A large number of South African engineers are leaving the country for jobs abroad.
Speaking to 702, Consulting Engineers SA CEO Christopher Campbell says that hundreds of his organisation’s members have left the country over the past three years.
“Between 2015 and 2018 there has been a decline of around 11% of professional staff, and during the same period there has been a decline of 17% for technical non-professional jobs,” he said.
Campbell says this is extremely worrying as engineering has been identified as one of the 10 scarcest skills in the country.
“Electrical engineers are sitting at number 6 (out of 10), civil engineers at 7 and mechanical engineers at 8.”
“If we take the relative numbers then historically it will be slanted by the number of civil engineers leaving which is one of the oldest disciplines, followed by electrical engineers.
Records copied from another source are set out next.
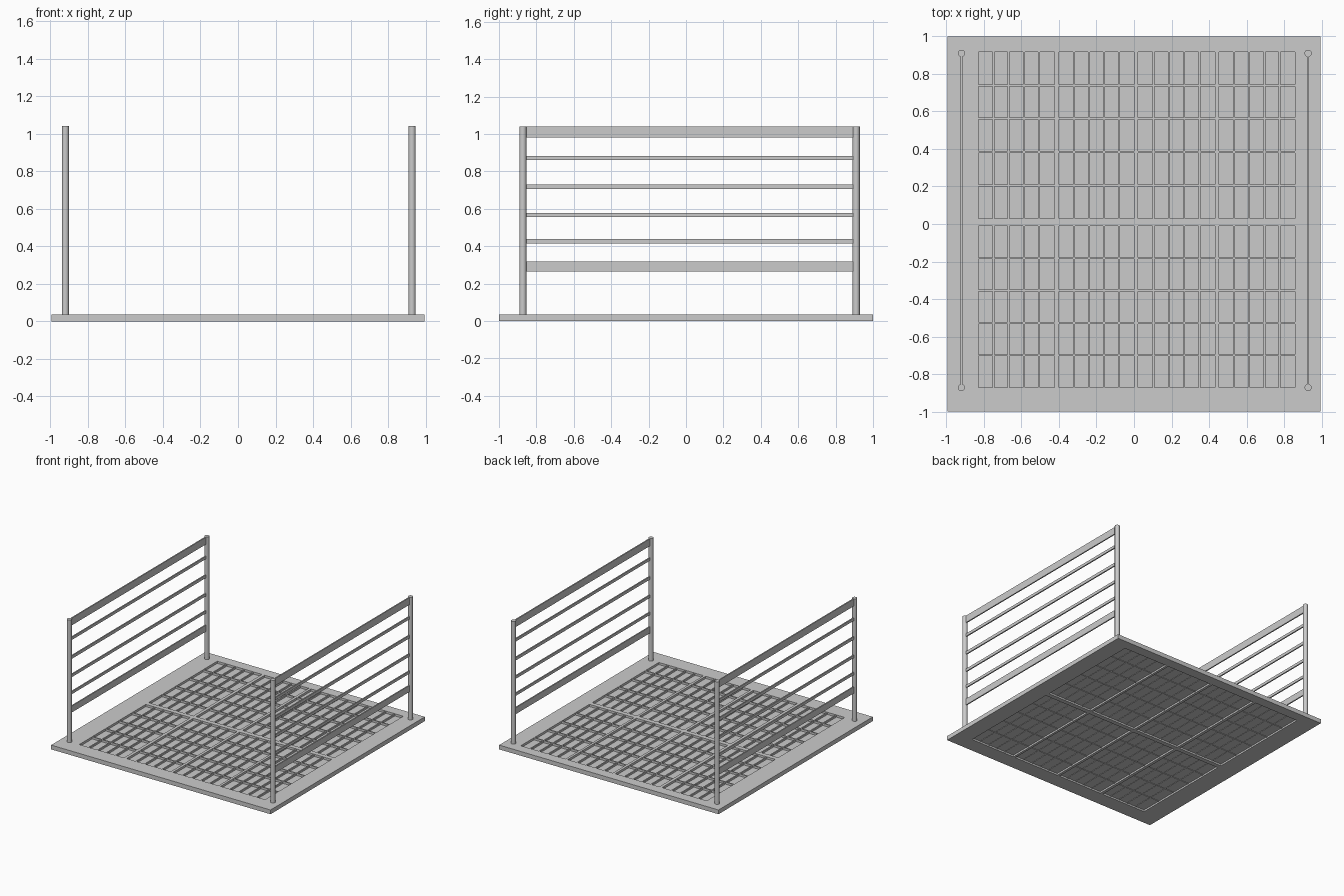
import bpy
import bmesh
from mathutils import Matrix, Vector

cube = bpy.data.objects.get("Cube")
if cube:
    bpy.data.objects.remove(cube, do_unlink=True)

steel = bpy.data.materials.new("grey_steel")
steel.use_nodes = True
GREY = (0.6, 0.6, 0.6, 1)
steel.diffuse_color = GREY
steel.node_tree.nodes["Principled BSDF"].inputs["Base Color"].default_value = GREY


def boxes(name, bounds):
    """One object from boxes given as (x0, x1, y0, y1, z0, z1)."""
    bm = bmesh.new()
    for x0, x1, y0, y1, z0, z1 in bounds:
        centre = Vector((x0 + x1, y0 + y1, z0 + z1)) / 2
        size = Matrix.Diagonal((x1 - x0, y1 - y0, z1 - z0, 1))
        bmesh.ops.create_cube(bm, size=1, matrix=Matrix.Translation(centre) @ size)
    mesh = bpy.data.meshes.new(name)
    bm.to_mesh(mesh)
    bm.free()
    mesh.materials.append(steel)
    obj = bpy.data.objects.new(name, mesh)
    bpy.context.collection.objects.link(obj)
    return obj


TOP = 0.035
FLOOR_LOW, FLOOR_HIGH = 0.014, 0.017
BAR = 0.005
columns = [(-0.83, -0.425), (-0.4, 0.0), (0.022, 0.432), (0.452, 0.857)]
rows = [(-0.872, -0.01), (0.028, 0.917)]
bays = [(x0, x1, y0, y1) for x0, x1 in columns for y0, y1 in rows]

# Platform with recessed bays above and below a thin floor
platform = boxes("platform", [(-0.995, 0.995, -1, 1, 0, TOP)])
cutter = boxes("bay_cutter", [b + (FLOOR_HIGH, 0.1) for b in bays]
               + [b + (-0.1, FLOOR_LOW) for b in bays])
cutter.hide_render = True
cutter.hide_viewport = True
cut = platform.modifiers.new("bays", 'BOOLEAN')
cut.operation = 'DIFFERENCE'
cut.solver = 'EXACT'
cut.object = cutter

# Grating bars: long bars and slightly taller cross bars in every bay
long_bars, cross_bars, under_bars = [], [], []
for x0, x1, y0, y1 in bays:
    for i in range(1, 5):
        x = x0 + (x1 - x0) * i / 5
        y = y0 + (y1 - y0) * i / 5
        long_bars.append((x - BAR, x + BAR, y0, y1, FLOOR_HIGH, TOP - 0.004))
        cross_bars.append((x0, x1, y - BAR, y + BAR, FLOOR_HIGH, TOP - 0.001))
        under_bars.append((x - BAR, x + BAR, y0, y1, FLOOR_LOW - 0.003, FLOOR_LOW))
        under_bars.append((x0, x1, y - BAR, y + BAR, FLOOR_LOW - 0.004, FLOOR_LOW))
boxes("grating_long_bars", long_bars)
boxes("grating_cross_bars", cross_bars)
boxes("grating_under_bars", under_bars)

# Side railings: two round posts joined by flat rails
POST_TOP = 1.04
rail_heights = [(0.265, 0.318), (0.415, 0.437), (0.555, 0.578),
                (0.705, 0.73), (0.86, 0.883), (0.98, POST_TOP - 0.001)]
for side, x in (("right", -0.92), ("left", 0.928)):
    for end, y in (("front", -0.872), ("back", 0.91)):
        bpy.ops.mesh.primitive_cylinder_add(
            vertices=16, radius=0.019, depth=POST_TOP - 0.03,
            location=(x, y, (POST_TOP + 0.03) / 2))
        post = bpy.context.object
        post.name = f"{side}_{end}_post"
        post.data.materials.append(steel)
        bpy.ops.object.shade_smooth_by_angle()
    boxes(f"{side}_rails", [(x - 0.005, x + 0.005, -0.872, 0.91, z0, z1)
                            for z0, z1 in rail_heights])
A lot would depend on the demand and opportunity that exists in other countries.
It’s an open secret that there are recruitment companies from Australia searching for engineers because their economy is on the growth path.”
Why are they leaving?
Campbell said that there are a number of reasons that engineers are leaving, including a number of major systemic issues.
These issues mean that people don’t want to go into engineering as a profession, while people who are already qualified engineers no longer want to remain in the profession, he said.
“The public sector seems to insist on hiring engineers at the lowest cost and we don’t equate that with the output of what we get out of that.”
He added that this problem also impacted the private sector.
“The value which is attributed to the service offered by professional engineers has been so commoditised that I may find situations where a client asks me to discount my fee.
“We don’t do that in the medical profession, we don’t do that in the legal profession and we should never do that in the engineering profession.”
He added that while the public sector may pay high salaries to retain engineers, these engineers often do not have the necessary level of skills to work in this sector.
This has been exacerbated by a lack of mentors and senior members in the industry.
According to a report released by the South African Institution Of Civil Engineering (SAICE), despite 68% of engineering professionals indicated a willingness to work in the public sector, specific issues remain that prevent engineering professionals from joining the public sector.
- Over-politicisation of infrastructure departments;
- Diminished decision making roles of technocrats;
- Lack of systems, processes and structures for efficient administration;
- Lack of training, development and career paths;
- Unwarranted interference of HR and Finance divisions in the work of infrastructure engineering professionals.
“While government continually speaks of its commitment to the National Development Plan, the professionalisation of the public sector and placing emphasis on job creation and infrastructure development, there’s been virtually no positive outcome of this commitment,” the SAICE said.
SAICE acting CEO Steven Kaplan said that the brain drain happening in the industry is devastating, and is costing the country a lot of money and resources to produce world-class engineers, only to lose them because they can’t find work.
He said this happening in a country where they’re needed the most is a travesty.